In a traditional IRA, your contribution will be deductible from your taxable income, and will grow tax-deferred .  Income taxes will be paid when you take distributions at retirement.  The immediate benefit is that a contribution will help you reduce your taxable income, and, therefore, your taxes.  (For the 2012 tax year, you have until April 15 to make that contribution.)

For a Roth IRA, your contribution is not tax deductible .  However, it will grow tax free, and distributions in retirement will not be taxable.  Hence, your retirement income from the Roth would be tax-free.

The traditional IRA helps you save on taxes now , and the Roth IRA helps you save on taxes later .  What then should you do: save on taxes now or save on taxes later?

The answer is entirely about what you expect your taxes to be when you retire.  If you expect your tax rate to be lower in retirement than today, you may want to consider a regular IRA.  That is because, you will be saving a relatively large amount in taxes today, and paying at a relatively low rate in retirement.

On the other hand, should you expect your tax rate to be higher in retirement than today, you may want to consider a Roth.  That is because you would be paying at a low tax rate today, and saving even more taxes later on.

So, you might ask, how can you figure out what your tax rate will be in retirement?  That is a different question altogether!

Check out out other retirement posts:

Is the new tax law an opportunity for Roth conversions

Rolling over your 401(k) to an IRA

7 IRA rules that could save you time and money

Doing the Solo 401k or SEP IRA Dance

Roth 401(k) or not Roth 401(k)

 

 

 

Mar 21

Have you updated your financial plan yet?

By Chris Chen CFP | Financial Planning

Have you updated your financial plan yet?

As originally published in boston.com:

If we could predict the future, we would always be ready for anything that life throws our way, right?

The truth is that even for what we do know, many of us are not ready. We do know that most of us should probably contribute more to our retirement plans, that we should save for the college fund; and that we should purchase long term care insurance.
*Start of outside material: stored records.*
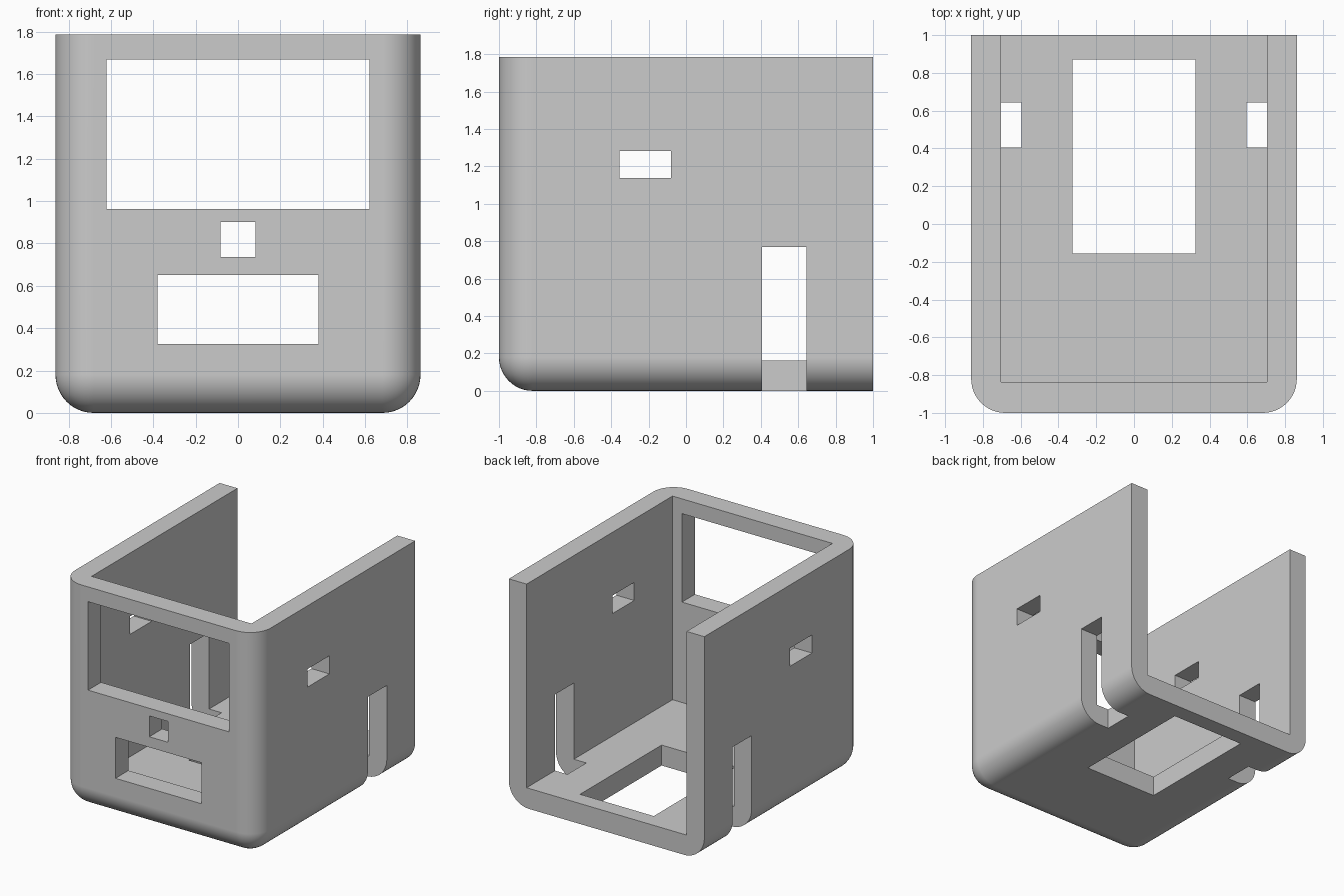
import bpy
import bmesh
import math
from mathutils import Vector

cube = bpy.data.objects.get("Cube")
if cube:
    bpy.data.objects.remove(cube, do_unlink=True)

W, H = 0.862, 1.786      # half width, height
RADIUS = 0.18            # outer edge rounding
INNER, FLOOR = 0.705, 0.163


def box(name, x, y, z, rounded=False):
    """Box from (min, max) ranges, optionally rounded on front and bottom edges."""
    bm = bmesh.new()
    bmesh.ops.create_cube(bm, size=1)
    for v in bm.verts:
        v.co = Vector([r[0] if c < 0 else r[1] for c, r in zip(v.co, (x, y, z))])
    if rounded:
        def kept_sharp(e):
            top = all(v.co.z > H / 2 for v in e.verts)
            back = all(v.co.y > 0 for v in e.verts)
            return top or back
        bmesh.ops.bevel(bm, geom=[e for e in bm.edges if not kept_sharp(e)],
                        offset=RADIUS, segments=12, profile=0.5, affect='EDGES')
    bmesh.ops.recalc_face_normals(bm, faces=bm.faces)
    mesh = bpy.data.meshes.new(name)
    bm.to_mesh(mesh)
    bm.free()
    obj = bpy.data.objects.new(name, mesh)
    bpy.context.collection.objects.link(obj)
    return obj


def cut(target, name, x, y, z):
    """Subtract a box from the target and discard the cutter."""
    cutter = box(name, x, y, z)
    cutter.hide_render = True
    mod = target.modifiers.new(name, 'BOOLEAN')
    mod.operation, mod.solver, mod.object = 'DIFFERENCE', 'EXACT', cutter
    bpy.ops.object.modifier_apply(modifier=mod.name)
    bpy.data.objects.remove(cutter, do_unlink=True)


# Rounded outer block
shell = box("open_case", (-W, W), (-1, 1), (0, H), rounded=True)
bpy.context.view_layer.objects.active = shell
shell.select_set(True)

# Cavity, open at top and back
cut(shell, "cavity", (-INNER, INNER), (-0.837, 1.3), (FLOOR, 2.2))

# Front openings
front = (-1.3, -0.6)
cut(shell, "screen_opening", (-0.622, 0.622), front, (0.963, 1.668))
cut(shell, "small_opening", (-0.082, 0.082), front, (0.736, 0.902))
cut(shell, "lower_opening", (-0.38, 0.38), front, (0.325, 0.652))

# Floor and side openings
cut(shell, "floor_opening", (-0.325, 0.325), (-0.157, 0.87), (-0.3, 0.4))
cut(shell, "side_windows", (-1.2, 1.2), (-0.355, -0.08), (1.138, 1.282))

# Tall side slots that run under the floor edge
for side in (-1, 1):
    cut(shell, "side_slot", sorted((side * 0.595, side * 1.2)), (0.405, 0.643), (-0.3, 0.77))

# Plain grey material
grey = bpy.data.materials.new("light_grey")
grey.use_nodes = True
colour = (0.6, 0.6, 0.6, 1)
grey.diffuse_color = colour
grey.node_tree.nodes["Principled BSDF"].inputs["Base Color"].default_value = colour
shell.data.materials.clear()
shell.data.materials.append(grey)
for p in shell.data.polygons:
    p.material_index = 0

# Smooth rounded edges, crisp cuts
bpy.ops.object.shade_smooth_by_angle(angle=math.radians(30))
weighted = shell.modifiers.new("weighted_normals", 'WEIGHTED_NORMAL')
weighted.keep_sharp = True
Yet we don’t do it.

We do know that the sooner we contribute to a retirement plan, the more there will be when we need it. We do know that the more we contribute to the college fund, the easier the burden when our son or daughter goes to college. We do know that the longer we delay buying long term care insurance, the more likely we won’t be able to.

The reason is simple: We are overwhelmed. We are overwhelmed by all the things we know we need to do, and all the other things we need to spend on. We don’t know how to prioritize them.

Yet, imagine that we were to take a minute to prioritize all these very important issues, that we were to realize the benefits of planning sooner, and the penalties for delaying, then surely we would get back on track, wouldn’t we? Plan sooner.